Researchers analyzed the data of some 8,000 Japanese-American men ranging from 4-foot-7 to 6-foot-2 for almost 50 years. For the first time in a human study of this kind, they found that males who developed a smaller body frame early on were more likely to carry a protective variation of the FOXO3 gene, which has also been previously associated with lower blood pressure and less cancer.
“Everyone has a FOXO3 gene, but it comes in three major forms that may impact mortality,” says one of the study's investigators Bradley Willcox, M.D., a professor at University of Hawaii at Mānoa. “One variation has the protective letter G in the DNA makeup, which may double one's odds of living to 100. Another variation has two Gs, which may triple the odds of becoming a centenarian,” he explains. Both variations of this gene appeared to be present in short men. “We could see that folks who were 5-foot-2 and shorter lived the longest. The taller you got, the shorter you lived,” Willcox says. This might explain why 55-year-old music artist Prince, who stands at 5-foot-2, doesn't look like he's aged a day in decades. And then there's actor Seth Green, who at 40 could still pass as a college kid.
This doesn't mean that all guys pushing 6 feet will keel over quicker. “You can increase your odds of living to age 90 by just avoiding common risk factors, like a high BMI, high cholesterol, high blood pressure, and smoking,” Willcox assures. There's also a chance women may possess this protective genotype, which is what Willcox's team is hoping to research next. They've already begun collecting data on the original male participants' 2,000 male and female kids.

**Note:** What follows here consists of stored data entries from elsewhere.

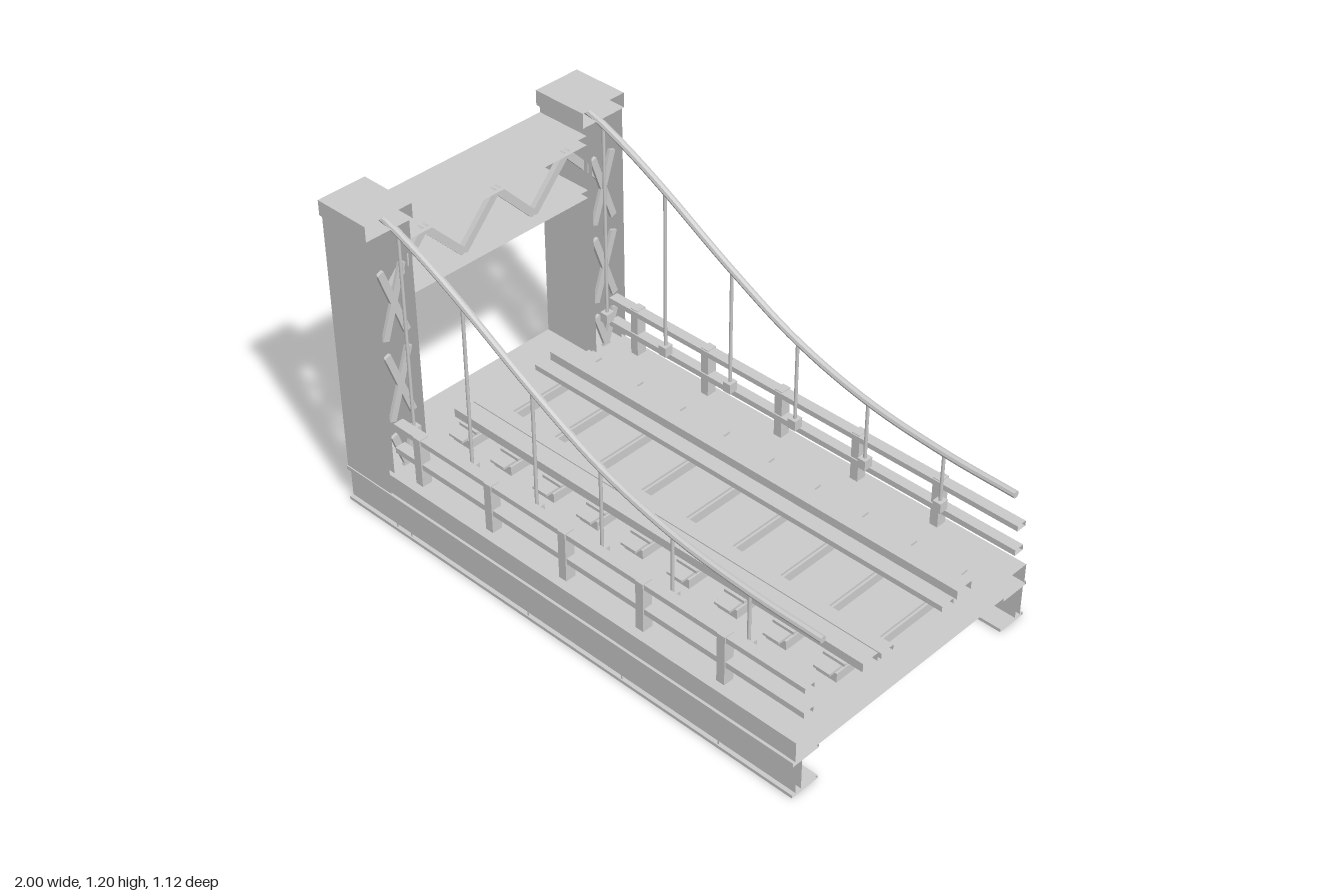
import * as THREE from 'three';

export function createModel() {
  const model = new THREE.Group();
  model.name = 'suspensionBridgeSection';
  const steel = new THREE.MeshStandardMaterial({ color: 0xcacaca, side: THREE.DoubleSide });
  steel.name = 'plain grey';

  const add = (parent, name, geometry) => {
    const mesh = new THREE.Mesh(geometry, steel);
    mesh.name = name;
    parent.add(mesh);
    return mesh;
  };
  // Box given by its limits; open = without the two x end faces
  const box = (parent, name, x0, x1, y0, y1, z0, z1, open = false) => {
    const g = new THREE.BoxGeometry(x1 - x0, y1 - y0, z1 - z0);
    if (open) {
      g.setIndex(Array.from(g.index.array).slice(12));
      g.clearGroups();
    }
    g.translate((x0 + x1) / 2, (y0 + y1) / 2, (z0 + z1) / 2);
    return add(parent, name, g);
  };
  // Same box on both sides of the bridge
  const pair = (parent, name, x0, x1, y0, y1, z0, z1, open) => {
    box(parent, name + 'Left', x0, x1, y0, y1, z0, z1, open);
    box(parent, name + 'Right', x0, x1, y0, y1, -z1, -z0, open);
  };
  // Flat bar between two points of a plane across the bridge
  const bar = (parent, name, x, [z0, y0], [z1, y1], width, depth = 0.012) => {
    const dz = z1 - z0, dy = y1 - y0;
    const m = add(parent, name, new THREE.BoxGeometry(depth, width, Math.hypot(dz, dy)));
    m.position.set(x, (y0 + y1) / 2, (z0 + z1) / 2);
    m.rotation.x = -Math.atan2(dy, dz);
  };
  const group = (name) => {
    const g = new THREE.Group();
    g.name = name;
    model.add(g);
    return g;
  };

  // Deck, side girders and cross beams
  const deck = group('deck');
  box(deck, 'deckSlab', -1, 1, 0.144, 0.22, -0.545, 0.545, true);
  pair(deck, 'girderWeb', -1, 1, 0.012, 0.13, 0.515, 0.54, true);
  pair(deck, 'girderBottomFlange', -1, 1, 0, 0.012, 0.44, 0.555, true);
  pair(deck, 'girderTopFlange', -1, 1, 0.13, 0.144, 0.44, 0.555, true);
  for (const x of [-0.76, -0.69, -0.13, 0.29, 0.7])
    pair(deck, 'girderStiffener', x - 0.003, x + 0.003, 0.012, 0.13, 0.505, 0.55, true);
  box(deck, 'frontCrossBeam', 0.76, 0.89, 0.01, 0.14, -0.54, 0.54);
  box(deck, 'towerCrossBeam', -0.89, -0.76, 0.01, 0.14, -0.54, 0.54);

  // Sleepers, plates and running rails
  const track = group('track');
  for (let i = 0; i < 9; i++) {
    const x = -0.7 + i * 0.2;
    box(track, 'sleeper', x - 0.04, x + 0.04, 0.253, 0.288, -0.3, 0.3);
    box(track, 'sleeperPlate', x - 0.032, x + 0.032, 0.288, 0.297, -0.325, 0.325);
    pair(track, 'railChair', x - 0.042, x + 0.042, 0.297, 0.303, 0.155, 0.27);
    pair(track, 'chairOuterLip', x - 0.042, x + 0.042, 0.303, 0.308, 0.262, 0.27);
    pair(track, 'chairInnerLip', x - 0.042, x + 0.042, 0.303, 0.308, 0.155, 0.163);
  }
  pair(track, 'rail', -0.78, 1, 0.303, 0.336, 0.187, 0.255, true);
  pair(track, 'guardRail', -0.78, 1, 0.299, 0.32, 0.115, 0.17, true);

  // Railings along both edges, posts outside the rails
  const railing = group('railings');
  for (let i = -2; i <= 2; i++) {
    const x = 0.006 + i * 0.335;
    pair(railing, 'railingPost', x - 0.016, x + 0.016, 0.23, 0.42, 0.48, 0.52);
  }
  pair(railing, 'handRail', -0.78, 1, 0.397, 0.417, 0.475, 0.515, true);
  pair(railing, 'lowerRail', -0.78, 1, 0.298, 0.32, 0.475, 0.515, true);

  // Tower legs: plated columns with crossed bracing and caps
  const tower = group('tower');
  const X0 = -1, X1 = -0.778;
  pair(tower, 'legOuterPlate', X0, X1, 0.144, 1.144, 0.53, 0.55, true);
  pair(tower, 'legInnerPlate', X0, X1, 0.22, 1.144, 0.385, 0.405, true);
  pair(tower, 'towerCap', X0, X1, 1.144, 1.2, 0.37, 0.56, true);
  for (const s of [1, -1])
    for (const x of [X0 + 0.012, X1 - 0.012])
      for (const y of [0.1, 0.42, 0.74]) {
        bar(tower, 'legBrace', x, [s * 0.51, y], [s * 0.42, y + 0.26], 0.026);
        bar(tower, 'legBrace', x, [s * 0.42, y], [s * 0.51, y + 0.26], 0.026);
      }

  // Portal between the legs with a zigzag web
  box(tower, 'portalTopChord', X0, X1, 1.075, 1.11, -0.385, 0.385, true);
  box(tower, 'portalBottomChord', X0, X1, 0.87, 0.9, -0.385, 0.385, true);
  for (let i = 0; i < 6; i++) {
    const z = -0.465 + i * 0.155;
    const low = 0.905, high = 1.07;
    bar(tower, 'portalWebBar', -0.805, [z, i % 2 ? high : low],
      [z + 0.155, i % 2 ? low : high], 0.028, 0.02);
  }

  // Main cables with hangers and clamps
  const cables = group('cables');
  const points = [[-0.97, 1.175], [-0.88, 1.165], [-0.78, 1.14], [-0.63, 1.077], [-0.48, 1],
    [-0.18, 0.83], [0.11, 0.69], [0.41, 0.605], [0.72, 0.57], [1, 0.562]];
  const hangers = [[-0.762, 1.13], [-0.48, 1], [-0.18, 0.83], [0.11, 0.69], [0.41, 0.605], [0.72, 0.57]];
  for (const s of [1, -1]) {
    const z = s * 0.446;
    const path = new THREE.CatmullRomCurve3(points.map(([x, y]) => new THREE.Vector3(x, y, z)));
    const tube = new THREE.TubeGeometry(path, 40, 0.013, 8).toNonIndexed();
    tube.computeVertexNormals();
    add(cables, 'mainCable', tube);
    const end = add(cables, 'cableEnd', new THREE.CircleGeometry(0.013, 8));
    end.rotation.y = Math.PI / 2;
    end.position.set(1, 0.562, z);
    for (const [x, top] of hangers) {
      const rod = add(cables, 'hanger', new THREE.CylinderGeometry(0.006, 0.006, top - 0.36, 8));
      rod.position.set(x, (top + 0.36) / 2, z);
      box(cables, 'hangerBlock', x - 0.016, x + 0.016, 0.343, 0.381, z - 0.018, z + 0.018);
    }
  }
  return model;
}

Bottom line: You shouldn't rule out a mate who meets you at eye-level or just below. Sure, hovering over him in heels might feel awkward at first, but if he embraces it (like tiny Tom Cruise with then-wife Nicole Kidman), it could work to your advantage. Considering how often we hear how husbands tend to croak before their wives, it's comforting to know that a petite partner might improve that fate and keep you company in the long haul.